┌──

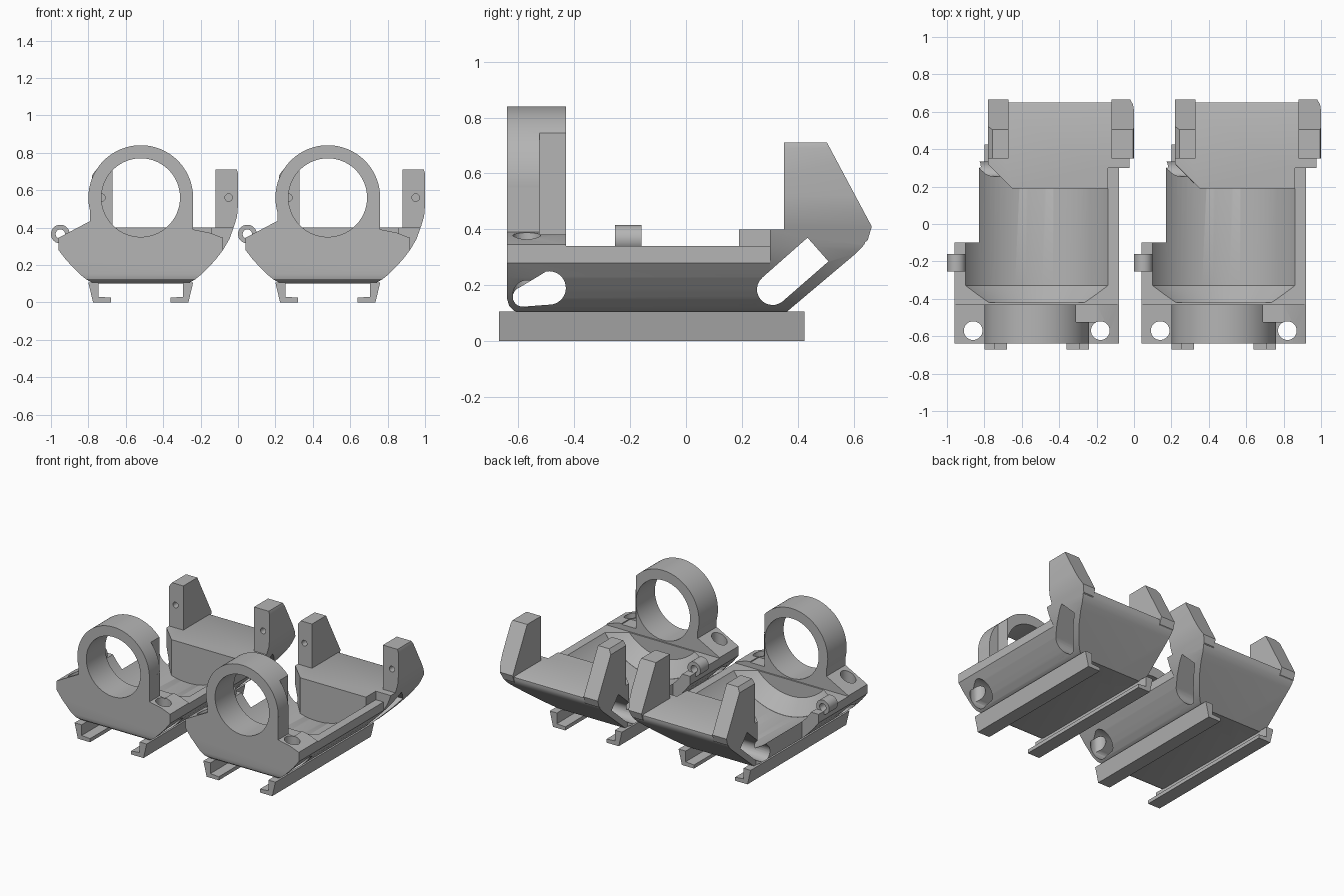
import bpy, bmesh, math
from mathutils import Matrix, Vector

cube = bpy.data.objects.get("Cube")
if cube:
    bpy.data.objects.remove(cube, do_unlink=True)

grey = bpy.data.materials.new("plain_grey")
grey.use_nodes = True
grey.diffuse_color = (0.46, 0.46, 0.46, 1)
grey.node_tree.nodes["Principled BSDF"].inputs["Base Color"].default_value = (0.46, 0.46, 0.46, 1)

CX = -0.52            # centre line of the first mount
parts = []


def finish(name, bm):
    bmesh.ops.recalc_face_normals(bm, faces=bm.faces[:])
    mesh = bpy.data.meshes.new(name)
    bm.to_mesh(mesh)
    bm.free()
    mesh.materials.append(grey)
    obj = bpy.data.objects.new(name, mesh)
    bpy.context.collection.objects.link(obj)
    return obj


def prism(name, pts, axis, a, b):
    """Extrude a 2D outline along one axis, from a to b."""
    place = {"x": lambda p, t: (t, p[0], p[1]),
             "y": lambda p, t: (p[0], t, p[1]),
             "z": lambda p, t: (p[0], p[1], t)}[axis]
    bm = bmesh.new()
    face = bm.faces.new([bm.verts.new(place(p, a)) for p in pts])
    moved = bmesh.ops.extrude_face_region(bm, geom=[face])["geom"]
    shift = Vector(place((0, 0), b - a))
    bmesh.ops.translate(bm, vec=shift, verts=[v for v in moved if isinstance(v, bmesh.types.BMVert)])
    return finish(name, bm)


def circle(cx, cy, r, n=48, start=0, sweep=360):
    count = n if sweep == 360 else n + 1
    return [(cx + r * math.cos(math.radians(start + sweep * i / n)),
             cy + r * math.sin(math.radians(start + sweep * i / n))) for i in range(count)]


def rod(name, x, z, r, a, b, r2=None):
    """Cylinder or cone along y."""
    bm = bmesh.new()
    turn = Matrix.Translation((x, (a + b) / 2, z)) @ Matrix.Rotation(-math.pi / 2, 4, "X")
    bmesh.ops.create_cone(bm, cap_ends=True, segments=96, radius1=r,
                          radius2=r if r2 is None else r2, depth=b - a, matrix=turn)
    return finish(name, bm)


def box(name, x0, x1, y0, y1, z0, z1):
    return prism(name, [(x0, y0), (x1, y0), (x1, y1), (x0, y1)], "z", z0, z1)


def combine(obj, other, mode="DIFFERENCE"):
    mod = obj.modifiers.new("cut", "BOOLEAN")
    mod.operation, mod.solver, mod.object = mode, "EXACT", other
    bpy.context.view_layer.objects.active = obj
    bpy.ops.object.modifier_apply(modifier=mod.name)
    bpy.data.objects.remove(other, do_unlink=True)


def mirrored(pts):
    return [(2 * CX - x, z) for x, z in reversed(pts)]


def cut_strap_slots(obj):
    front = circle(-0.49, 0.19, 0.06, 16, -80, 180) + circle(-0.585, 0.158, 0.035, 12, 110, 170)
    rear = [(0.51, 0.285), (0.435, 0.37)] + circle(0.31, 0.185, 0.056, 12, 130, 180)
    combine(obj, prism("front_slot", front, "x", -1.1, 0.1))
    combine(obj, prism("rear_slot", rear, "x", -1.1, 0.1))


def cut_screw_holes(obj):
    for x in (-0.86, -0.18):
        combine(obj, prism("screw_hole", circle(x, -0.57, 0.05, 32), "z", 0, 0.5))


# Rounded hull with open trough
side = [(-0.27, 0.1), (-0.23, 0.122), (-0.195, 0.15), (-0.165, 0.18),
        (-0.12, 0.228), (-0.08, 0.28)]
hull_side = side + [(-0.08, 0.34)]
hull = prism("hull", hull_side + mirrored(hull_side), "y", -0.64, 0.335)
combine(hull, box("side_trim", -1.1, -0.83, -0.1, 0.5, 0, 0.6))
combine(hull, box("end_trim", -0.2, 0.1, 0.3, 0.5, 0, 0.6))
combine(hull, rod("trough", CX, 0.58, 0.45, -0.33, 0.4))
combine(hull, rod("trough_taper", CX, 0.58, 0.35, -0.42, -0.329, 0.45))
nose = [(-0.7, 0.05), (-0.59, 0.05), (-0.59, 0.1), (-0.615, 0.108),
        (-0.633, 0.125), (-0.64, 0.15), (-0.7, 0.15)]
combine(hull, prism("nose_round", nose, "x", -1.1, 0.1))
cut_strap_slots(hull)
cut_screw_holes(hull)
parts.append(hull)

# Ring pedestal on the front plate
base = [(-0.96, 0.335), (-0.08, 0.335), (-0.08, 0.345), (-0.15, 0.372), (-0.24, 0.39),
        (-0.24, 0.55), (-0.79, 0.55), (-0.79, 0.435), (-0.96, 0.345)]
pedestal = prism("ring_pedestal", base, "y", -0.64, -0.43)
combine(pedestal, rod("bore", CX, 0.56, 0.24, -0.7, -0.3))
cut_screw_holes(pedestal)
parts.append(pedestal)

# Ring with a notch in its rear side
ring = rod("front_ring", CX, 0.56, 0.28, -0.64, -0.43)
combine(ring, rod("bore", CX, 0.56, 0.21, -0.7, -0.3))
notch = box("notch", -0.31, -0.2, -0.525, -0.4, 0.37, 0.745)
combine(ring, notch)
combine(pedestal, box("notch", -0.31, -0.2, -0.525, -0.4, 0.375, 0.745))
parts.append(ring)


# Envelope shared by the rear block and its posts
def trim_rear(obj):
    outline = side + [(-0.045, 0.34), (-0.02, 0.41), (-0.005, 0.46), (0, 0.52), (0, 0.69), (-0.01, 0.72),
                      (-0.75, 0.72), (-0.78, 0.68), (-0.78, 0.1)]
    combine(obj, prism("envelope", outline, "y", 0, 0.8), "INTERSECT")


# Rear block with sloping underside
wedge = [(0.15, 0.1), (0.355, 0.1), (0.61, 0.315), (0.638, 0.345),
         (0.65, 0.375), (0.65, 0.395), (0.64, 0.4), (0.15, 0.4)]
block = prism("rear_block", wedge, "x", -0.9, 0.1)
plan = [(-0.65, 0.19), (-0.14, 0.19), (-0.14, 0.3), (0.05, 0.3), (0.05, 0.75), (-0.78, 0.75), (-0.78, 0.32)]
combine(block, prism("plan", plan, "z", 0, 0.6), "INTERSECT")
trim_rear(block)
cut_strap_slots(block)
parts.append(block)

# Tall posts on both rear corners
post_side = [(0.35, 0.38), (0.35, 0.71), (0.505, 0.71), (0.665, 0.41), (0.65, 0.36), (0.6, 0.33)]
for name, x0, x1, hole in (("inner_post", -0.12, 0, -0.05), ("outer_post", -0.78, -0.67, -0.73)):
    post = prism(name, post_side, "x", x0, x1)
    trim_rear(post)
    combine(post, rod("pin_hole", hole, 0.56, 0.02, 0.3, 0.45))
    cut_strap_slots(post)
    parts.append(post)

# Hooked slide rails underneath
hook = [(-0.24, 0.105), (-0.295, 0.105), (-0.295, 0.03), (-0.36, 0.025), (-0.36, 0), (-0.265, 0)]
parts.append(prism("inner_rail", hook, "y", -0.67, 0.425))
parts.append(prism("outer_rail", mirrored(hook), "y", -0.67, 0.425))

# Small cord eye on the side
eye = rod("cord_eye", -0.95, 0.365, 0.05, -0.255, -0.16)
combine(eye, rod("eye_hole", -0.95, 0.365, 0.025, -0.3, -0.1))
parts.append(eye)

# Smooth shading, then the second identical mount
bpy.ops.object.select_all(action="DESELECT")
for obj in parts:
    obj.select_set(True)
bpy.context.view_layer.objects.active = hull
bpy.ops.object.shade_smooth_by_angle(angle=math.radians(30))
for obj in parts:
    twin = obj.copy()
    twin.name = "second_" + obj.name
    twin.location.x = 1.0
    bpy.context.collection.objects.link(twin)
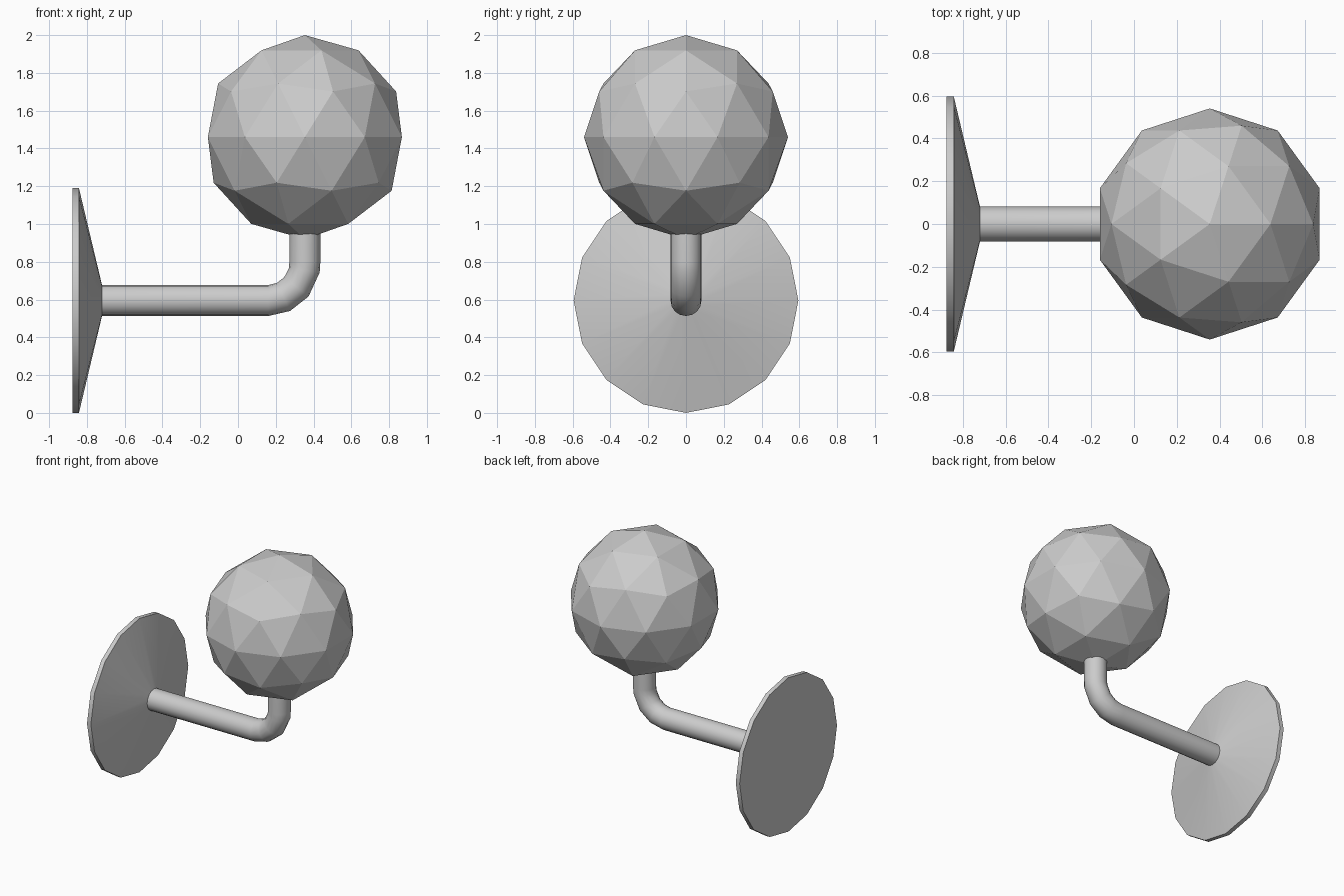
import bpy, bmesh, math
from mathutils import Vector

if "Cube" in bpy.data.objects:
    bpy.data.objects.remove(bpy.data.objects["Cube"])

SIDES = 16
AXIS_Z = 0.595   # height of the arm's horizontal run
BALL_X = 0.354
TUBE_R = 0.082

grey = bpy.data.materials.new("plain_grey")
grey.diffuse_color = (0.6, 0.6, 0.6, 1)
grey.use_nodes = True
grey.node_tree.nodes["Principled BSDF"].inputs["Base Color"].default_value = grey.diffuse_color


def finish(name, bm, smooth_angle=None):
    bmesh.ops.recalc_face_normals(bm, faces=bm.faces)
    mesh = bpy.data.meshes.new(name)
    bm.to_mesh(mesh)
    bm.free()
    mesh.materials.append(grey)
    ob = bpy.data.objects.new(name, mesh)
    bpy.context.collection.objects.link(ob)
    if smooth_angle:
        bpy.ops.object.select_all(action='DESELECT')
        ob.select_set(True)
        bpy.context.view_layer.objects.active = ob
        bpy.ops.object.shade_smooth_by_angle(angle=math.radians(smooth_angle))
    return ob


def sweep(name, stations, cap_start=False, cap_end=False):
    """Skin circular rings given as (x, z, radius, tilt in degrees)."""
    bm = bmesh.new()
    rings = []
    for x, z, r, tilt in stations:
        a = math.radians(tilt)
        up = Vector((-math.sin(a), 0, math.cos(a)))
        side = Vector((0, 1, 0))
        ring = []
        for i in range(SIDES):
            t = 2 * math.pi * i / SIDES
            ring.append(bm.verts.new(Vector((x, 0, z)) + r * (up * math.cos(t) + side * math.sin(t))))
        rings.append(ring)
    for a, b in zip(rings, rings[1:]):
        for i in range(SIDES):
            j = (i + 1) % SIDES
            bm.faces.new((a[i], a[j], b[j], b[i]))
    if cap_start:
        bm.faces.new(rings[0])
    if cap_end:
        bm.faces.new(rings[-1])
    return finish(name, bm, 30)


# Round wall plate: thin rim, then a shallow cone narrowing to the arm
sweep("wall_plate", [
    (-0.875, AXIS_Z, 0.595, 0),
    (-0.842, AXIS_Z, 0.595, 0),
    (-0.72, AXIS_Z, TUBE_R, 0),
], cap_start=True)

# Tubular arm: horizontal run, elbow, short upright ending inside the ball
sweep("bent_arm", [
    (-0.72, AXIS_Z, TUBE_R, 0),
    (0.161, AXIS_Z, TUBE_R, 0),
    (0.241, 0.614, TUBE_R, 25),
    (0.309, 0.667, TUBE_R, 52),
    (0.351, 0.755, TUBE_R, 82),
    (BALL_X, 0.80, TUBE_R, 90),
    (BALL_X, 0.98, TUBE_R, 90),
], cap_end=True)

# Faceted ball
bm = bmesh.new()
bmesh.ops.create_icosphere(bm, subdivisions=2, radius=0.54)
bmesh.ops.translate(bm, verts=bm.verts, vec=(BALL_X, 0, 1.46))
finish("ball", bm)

└──

YOUR OBJECTIVE: The result should consist solely of the lines from the one that contains "ob.select_set(True)" to the last line of the records above, reproduced exactly.

RESULT:
        ob.select_set(True)
        bpy.context.view_layer.objects.active = ob
        bpy.ops.object.shade_smooth_by_angle(angle=math.radians(smooth_angle))
    return ob


def sweep(name, stations, cap_start=False, cap_end=False):
    """Skin circular rings given as (x, z, radius, tilt in degrees)."""
    bm = bmesh.new()
    rings = []
    for x, z, r, tilt in stations:
        a = math.radians(tilt)
        up = Vector((-math.sin(a), 0, math.cos(a)))
        side = Vector((0, 1, 0))
        ring = []
        for i in range(SIDES):
            t = 2 * math.pi * i / SIDES
            ring.append(bm.verts.new(Vector((x, 0, z)) + r * (up * math.cos(t) + side * math.sin(t))))
        rings.append(ring)
    for a, b in zip(rings, rings[1:]):
        for i in range(SIDES):
            j = (i + 1) % SIDES
            bm.faces.new((a[i], a[j], b[j], b[i]))
    if cap_start:
        bm.faces.new(rings[0])
    if cap_end:
        bm.faces.new(rings[-1])
    return finish(name, bm, 30)


# Round wall plate: thin rim, then a shallow cone narrowing to the arm
sweep("wall_plate", [
    (-0.875, AXIS_Z, 0.595, 0),
    (-0.842, AXIS_Z, 0.595, 0),
    (-0.72, AXIS_Z, TUBE_R, 0),
], cap_start=True)

# Tubular arm: horizontal run, elbow, short upright ending inside the ball
sweep("bent_arm", [
    (-0.72, AXIS_Z, TUBE_R, 0),
    (0.161, AXIS_Z, TUBE_R, 0),
    (0.241, 0.614, TUBE_R, 25),
    (0.309, 0.667, TUBE_R, 52),
    (0.351, 0.755, TUBE_R, 82),
    (BALL_X, 0.80, TUBE_R, 90),
    (BALL_X, 0.98, TUBE_R, 90),
], cap_end=True)

# Faceted ball
bm = bmesh.new()
bmesh.ops.create_icosphere(bm, subdivisions=2, radius=0.54)
bmesh.ops.translate(bm, verts=bm.verts, vec=(BALL_X, 0, 1.46))
finish("ball", bm)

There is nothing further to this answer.